WHAT THE TASK ASKS — Copy, from the entries below, each line in which the string "True" appears.

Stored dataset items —
----

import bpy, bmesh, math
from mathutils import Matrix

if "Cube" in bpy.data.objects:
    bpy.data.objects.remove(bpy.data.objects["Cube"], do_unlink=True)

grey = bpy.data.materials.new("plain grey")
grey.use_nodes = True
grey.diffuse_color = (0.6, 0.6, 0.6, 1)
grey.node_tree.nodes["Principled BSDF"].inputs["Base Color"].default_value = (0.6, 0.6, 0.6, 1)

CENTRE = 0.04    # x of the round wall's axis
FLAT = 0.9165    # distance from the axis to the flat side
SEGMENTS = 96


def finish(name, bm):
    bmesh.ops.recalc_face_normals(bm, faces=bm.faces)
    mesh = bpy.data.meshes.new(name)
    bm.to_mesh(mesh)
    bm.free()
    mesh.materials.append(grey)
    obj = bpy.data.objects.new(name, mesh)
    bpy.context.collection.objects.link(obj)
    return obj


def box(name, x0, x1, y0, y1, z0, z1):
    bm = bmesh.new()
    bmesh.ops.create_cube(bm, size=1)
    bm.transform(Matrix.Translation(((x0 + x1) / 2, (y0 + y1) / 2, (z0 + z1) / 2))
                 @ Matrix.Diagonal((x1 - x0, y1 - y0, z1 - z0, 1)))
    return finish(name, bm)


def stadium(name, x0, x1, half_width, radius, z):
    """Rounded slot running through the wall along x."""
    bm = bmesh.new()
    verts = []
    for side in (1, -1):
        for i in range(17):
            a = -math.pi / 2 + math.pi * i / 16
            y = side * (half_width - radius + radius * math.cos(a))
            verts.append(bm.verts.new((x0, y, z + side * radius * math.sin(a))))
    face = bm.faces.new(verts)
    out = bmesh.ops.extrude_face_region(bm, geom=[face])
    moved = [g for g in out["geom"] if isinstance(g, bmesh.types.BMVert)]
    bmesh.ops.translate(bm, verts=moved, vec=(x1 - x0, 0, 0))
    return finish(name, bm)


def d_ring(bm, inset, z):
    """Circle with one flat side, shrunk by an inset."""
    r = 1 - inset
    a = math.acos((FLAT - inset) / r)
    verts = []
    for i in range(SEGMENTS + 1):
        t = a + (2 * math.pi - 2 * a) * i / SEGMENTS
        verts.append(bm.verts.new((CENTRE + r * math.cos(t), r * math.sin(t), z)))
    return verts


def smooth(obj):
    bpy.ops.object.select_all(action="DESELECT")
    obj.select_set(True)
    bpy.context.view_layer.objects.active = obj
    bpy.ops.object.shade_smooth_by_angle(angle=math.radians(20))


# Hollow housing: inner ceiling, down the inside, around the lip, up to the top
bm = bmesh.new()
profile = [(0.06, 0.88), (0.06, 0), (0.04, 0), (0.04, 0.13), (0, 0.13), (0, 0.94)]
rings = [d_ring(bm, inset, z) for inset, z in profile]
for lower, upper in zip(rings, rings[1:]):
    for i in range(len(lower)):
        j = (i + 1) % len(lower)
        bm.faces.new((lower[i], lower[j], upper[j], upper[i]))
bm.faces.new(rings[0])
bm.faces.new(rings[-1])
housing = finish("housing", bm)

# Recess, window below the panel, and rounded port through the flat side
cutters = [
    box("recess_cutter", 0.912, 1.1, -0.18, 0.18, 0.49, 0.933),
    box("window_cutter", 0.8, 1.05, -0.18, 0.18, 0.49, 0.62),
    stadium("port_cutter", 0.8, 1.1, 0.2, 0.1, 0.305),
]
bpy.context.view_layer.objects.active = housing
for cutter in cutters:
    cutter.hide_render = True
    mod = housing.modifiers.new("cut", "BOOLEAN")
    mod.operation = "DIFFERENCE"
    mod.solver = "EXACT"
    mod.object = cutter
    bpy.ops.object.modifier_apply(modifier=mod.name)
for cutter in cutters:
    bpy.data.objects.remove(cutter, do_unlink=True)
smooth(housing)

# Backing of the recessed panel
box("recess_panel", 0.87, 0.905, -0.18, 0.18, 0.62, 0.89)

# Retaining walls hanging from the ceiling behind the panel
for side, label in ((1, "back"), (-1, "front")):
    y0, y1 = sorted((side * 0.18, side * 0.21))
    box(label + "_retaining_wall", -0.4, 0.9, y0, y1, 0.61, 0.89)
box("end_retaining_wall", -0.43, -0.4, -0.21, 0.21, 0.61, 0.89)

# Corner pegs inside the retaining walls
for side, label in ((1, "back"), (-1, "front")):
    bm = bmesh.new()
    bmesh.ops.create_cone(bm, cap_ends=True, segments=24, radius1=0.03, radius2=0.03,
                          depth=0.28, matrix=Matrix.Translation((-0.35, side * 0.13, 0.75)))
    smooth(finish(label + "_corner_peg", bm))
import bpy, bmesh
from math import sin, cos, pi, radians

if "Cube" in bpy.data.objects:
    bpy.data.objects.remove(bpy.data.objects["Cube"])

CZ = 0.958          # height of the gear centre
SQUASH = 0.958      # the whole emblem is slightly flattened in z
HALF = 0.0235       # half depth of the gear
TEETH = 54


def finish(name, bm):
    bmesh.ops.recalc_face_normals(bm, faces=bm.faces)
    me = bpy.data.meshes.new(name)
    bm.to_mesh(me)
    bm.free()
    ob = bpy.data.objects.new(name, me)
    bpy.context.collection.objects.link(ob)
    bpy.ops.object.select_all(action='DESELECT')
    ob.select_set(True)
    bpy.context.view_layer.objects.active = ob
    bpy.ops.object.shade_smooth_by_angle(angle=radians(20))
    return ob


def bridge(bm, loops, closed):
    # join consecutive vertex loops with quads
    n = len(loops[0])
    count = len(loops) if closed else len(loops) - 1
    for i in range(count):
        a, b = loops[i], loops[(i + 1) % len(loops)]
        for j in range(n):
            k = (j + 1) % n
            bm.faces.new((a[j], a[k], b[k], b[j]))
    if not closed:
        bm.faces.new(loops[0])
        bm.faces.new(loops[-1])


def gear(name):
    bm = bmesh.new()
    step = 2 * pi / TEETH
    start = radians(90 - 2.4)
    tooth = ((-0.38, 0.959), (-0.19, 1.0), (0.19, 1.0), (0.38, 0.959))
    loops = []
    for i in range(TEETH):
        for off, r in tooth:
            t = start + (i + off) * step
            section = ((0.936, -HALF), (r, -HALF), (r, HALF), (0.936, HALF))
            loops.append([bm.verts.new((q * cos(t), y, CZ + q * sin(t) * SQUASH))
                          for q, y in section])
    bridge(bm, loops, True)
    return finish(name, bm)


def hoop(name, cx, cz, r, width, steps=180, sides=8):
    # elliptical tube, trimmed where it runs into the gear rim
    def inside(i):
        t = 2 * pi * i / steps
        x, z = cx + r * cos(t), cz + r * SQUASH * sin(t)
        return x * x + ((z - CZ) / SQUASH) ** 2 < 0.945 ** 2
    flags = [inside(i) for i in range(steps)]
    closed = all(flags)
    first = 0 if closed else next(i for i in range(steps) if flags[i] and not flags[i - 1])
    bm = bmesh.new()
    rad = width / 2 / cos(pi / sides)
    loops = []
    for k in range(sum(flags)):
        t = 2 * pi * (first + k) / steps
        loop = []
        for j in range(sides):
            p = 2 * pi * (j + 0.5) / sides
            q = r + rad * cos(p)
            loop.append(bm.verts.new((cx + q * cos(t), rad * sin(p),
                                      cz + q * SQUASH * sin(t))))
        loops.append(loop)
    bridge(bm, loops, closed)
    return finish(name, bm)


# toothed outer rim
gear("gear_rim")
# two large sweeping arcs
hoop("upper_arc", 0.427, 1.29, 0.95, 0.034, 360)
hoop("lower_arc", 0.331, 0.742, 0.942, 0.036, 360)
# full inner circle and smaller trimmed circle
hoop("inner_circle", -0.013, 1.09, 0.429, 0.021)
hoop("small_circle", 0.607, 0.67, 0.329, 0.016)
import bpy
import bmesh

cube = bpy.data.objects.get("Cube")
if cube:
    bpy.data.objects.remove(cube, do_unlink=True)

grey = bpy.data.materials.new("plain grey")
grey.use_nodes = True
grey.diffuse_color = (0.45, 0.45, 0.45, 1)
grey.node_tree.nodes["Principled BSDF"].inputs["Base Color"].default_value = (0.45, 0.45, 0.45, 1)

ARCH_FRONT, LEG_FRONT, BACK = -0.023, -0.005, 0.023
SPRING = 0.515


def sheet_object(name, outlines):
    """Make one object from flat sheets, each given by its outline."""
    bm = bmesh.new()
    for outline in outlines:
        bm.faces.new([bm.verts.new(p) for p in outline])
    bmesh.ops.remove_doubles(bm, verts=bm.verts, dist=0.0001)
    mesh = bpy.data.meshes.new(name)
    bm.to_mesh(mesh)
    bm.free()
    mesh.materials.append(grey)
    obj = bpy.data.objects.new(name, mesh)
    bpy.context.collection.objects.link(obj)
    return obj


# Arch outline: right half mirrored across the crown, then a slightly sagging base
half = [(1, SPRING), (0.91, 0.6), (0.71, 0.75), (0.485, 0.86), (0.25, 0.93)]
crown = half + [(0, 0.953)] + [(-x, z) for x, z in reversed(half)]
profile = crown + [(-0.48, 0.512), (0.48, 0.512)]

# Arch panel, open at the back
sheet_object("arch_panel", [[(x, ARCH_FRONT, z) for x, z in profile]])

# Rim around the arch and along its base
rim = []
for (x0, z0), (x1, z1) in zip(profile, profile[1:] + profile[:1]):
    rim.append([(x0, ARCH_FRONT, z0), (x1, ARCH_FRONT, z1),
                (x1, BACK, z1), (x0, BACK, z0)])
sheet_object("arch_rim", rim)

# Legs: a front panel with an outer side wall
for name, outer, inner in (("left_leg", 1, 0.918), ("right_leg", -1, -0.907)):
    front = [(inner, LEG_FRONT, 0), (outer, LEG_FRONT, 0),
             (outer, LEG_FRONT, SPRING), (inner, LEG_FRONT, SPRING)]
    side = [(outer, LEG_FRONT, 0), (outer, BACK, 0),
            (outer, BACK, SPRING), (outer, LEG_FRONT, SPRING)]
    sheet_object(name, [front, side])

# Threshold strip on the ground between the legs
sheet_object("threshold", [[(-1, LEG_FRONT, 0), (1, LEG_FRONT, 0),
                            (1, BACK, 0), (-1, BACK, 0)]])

----

REPLY —
    bpy.data.objects.remove(bpy.data.objects["Cube"], do_unlink=True)
grey.use_nodes = True
    obj.select_set(True)
    cutter.hide_render = True
    bpy.data.objects.remove(cutter, do_unlink=True)
    bmesh.ops.create_cone(bm, cap_ends=True, segments=24, radius1=0.03, radius2=0.03,
    ob.select_set(True)
    bridge(bm, loops, True)
    bpy.data.objects.remove(cube, do_unlink=True)
grey.use_nodes = True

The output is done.